Go through the entries below and pick out every line with "return".

[Stored data]
"""

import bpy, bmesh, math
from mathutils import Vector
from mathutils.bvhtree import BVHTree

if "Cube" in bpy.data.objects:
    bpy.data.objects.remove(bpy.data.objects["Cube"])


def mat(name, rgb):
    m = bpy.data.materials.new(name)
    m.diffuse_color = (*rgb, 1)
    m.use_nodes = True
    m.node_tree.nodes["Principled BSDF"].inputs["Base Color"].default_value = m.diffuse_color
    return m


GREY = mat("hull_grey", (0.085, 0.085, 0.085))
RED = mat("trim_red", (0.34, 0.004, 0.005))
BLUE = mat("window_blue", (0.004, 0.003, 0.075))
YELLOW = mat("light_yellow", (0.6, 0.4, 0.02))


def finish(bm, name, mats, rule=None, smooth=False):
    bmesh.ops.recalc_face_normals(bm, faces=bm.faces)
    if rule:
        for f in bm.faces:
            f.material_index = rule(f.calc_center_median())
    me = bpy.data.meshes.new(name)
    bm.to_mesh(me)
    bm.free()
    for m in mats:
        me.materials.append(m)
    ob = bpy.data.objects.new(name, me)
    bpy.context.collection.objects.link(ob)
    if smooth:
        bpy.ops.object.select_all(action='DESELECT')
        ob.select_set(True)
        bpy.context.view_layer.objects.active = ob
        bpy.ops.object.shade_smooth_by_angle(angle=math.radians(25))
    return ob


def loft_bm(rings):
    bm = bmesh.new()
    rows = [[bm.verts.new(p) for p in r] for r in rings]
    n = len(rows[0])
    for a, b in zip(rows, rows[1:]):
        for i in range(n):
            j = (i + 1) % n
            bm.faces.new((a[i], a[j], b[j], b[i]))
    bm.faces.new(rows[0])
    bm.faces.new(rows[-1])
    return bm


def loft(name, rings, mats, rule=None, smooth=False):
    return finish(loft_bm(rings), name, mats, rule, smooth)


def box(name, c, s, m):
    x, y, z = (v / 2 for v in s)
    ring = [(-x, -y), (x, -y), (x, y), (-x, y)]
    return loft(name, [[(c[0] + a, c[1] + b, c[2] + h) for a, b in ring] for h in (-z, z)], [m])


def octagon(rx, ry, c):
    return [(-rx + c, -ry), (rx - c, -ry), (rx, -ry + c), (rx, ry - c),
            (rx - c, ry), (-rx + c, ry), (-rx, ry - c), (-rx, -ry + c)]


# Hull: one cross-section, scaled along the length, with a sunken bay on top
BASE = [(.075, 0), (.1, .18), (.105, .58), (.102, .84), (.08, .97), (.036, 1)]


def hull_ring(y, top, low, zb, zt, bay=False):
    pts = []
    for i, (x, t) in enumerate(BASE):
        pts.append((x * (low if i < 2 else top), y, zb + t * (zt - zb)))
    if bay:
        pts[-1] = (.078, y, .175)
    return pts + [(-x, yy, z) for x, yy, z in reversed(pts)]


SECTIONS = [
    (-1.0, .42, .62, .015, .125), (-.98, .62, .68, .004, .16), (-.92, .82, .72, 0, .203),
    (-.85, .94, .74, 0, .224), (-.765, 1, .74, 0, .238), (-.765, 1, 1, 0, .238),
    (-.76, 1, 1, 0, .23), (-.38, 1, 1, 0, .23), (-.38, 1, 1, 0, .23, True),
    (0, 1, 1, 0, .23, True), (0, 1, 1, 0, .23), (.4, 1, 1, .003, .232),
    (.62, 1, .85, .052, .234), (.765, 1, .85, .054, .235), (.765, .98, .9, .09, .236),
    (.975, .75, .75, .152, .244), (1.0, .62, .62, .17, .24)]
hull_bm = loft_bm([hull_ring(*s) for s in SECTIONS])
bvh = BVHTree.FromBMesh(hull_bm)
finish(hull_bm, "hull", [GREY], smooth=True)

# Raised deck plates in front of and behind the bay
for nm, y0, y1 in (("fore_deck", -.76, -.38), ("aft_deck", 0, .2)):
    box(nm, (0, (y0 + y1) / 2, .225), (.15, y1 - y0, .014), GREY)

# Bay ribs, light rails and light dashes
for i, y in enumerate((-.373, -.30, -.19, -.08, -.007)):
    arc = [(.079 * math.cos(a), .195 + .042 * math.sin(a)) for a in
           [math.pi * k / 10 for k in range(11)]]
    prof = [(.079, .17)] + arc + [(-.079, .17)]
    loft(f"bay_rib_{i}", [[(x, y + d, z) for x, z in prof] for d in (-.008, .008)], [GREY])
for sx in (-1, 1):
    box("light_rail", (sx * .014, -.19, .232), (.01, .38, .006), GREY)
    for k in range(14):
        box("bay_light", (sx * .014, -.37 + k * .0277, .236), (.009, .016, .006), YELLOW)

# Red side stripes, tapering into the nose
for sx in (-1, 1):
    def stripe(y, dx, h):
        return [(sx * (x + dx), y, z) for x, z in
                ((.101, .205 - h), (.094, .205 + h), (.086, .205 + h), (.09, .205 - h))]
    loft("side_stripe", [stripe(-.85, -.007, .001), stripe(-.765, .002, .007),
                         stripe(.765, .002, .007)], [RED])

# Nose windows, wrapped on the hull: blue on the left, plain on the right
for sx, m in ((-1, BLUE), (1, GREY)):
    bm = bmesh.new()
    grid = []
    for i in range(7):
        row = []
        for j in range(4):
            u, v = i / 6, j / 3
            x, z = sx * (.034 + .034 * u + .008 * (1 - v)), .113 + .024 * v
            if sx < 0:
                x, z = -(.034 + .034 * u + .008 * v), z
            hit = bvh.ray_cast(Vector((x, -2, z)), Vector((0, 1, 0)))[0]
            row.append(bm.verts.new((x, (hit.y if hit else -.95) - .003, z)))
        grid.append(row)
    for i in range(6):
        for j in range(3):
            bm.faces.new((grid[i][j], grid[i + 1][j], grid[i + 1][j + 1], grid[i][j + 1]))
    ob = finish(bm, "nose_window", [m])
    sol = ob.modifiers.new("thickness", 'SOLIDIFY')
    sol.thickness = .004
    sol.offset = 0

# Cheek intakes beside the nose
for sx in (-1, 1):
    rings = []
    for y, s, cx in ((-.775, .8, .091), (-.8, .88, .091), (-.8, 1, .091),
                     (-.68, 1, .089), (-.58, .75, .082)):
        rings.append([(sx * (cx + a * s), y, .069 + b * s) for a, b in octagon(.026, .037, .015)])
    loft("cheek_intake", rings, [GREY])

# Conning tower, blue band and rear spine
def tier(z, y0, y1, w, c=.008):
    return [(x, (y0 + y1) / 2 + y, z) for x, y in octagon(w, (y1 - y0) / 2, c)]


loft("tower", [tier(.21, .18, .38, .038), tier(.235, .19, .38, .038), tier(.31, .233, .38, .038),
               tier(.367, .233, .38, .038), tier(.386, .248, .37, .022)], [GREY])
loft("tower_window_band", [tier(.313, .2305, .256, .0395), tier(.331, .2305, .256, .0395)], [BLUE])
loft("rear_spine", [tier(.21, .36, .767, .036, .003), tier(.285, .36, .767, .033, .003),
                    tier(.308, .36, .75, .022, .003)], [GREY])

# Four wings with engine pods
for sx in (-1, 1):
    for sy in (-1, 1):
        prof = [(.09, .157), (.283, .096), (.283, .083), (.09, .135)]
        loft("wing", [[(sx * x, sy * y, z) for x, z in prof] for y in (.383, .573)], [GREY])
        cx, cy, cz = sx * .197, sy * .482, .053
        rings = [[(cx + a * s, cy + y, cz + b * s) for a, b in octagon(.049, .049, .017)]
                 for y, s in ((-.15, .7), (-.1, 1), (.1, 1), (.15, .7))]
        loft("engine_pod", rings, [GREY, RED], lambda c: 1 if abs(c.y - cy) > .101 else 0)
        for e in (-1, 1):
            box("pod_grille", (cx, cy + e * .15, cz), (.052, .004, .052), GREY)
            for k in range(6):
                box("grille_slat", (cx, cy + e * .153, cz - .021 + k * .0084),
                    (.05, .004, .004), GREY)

"""

- _Exercise response_:
    return m
    return ob
    return bm
    return finish(loft_bm(rings), name, mats, rule, smooth)
    return loft(name, [[(c[0] + a, c[1] + b, c[2] + h) for a, b in ring] for h in (-z, z)], [m])
    return [(-rx + c, -ry), (rx - c, -ry), (rx, -ry + c), (rx, ry - c),
    return pts + [(-x, yy, z) for x, yy, z in reversed(pts)]
        return [(sx * (x + dx), y, z) for x, z in
    return [(x, (y0 + y1) / 2 + y, z) for x, y in octagon(w, (y1 - y0) / 2, c)]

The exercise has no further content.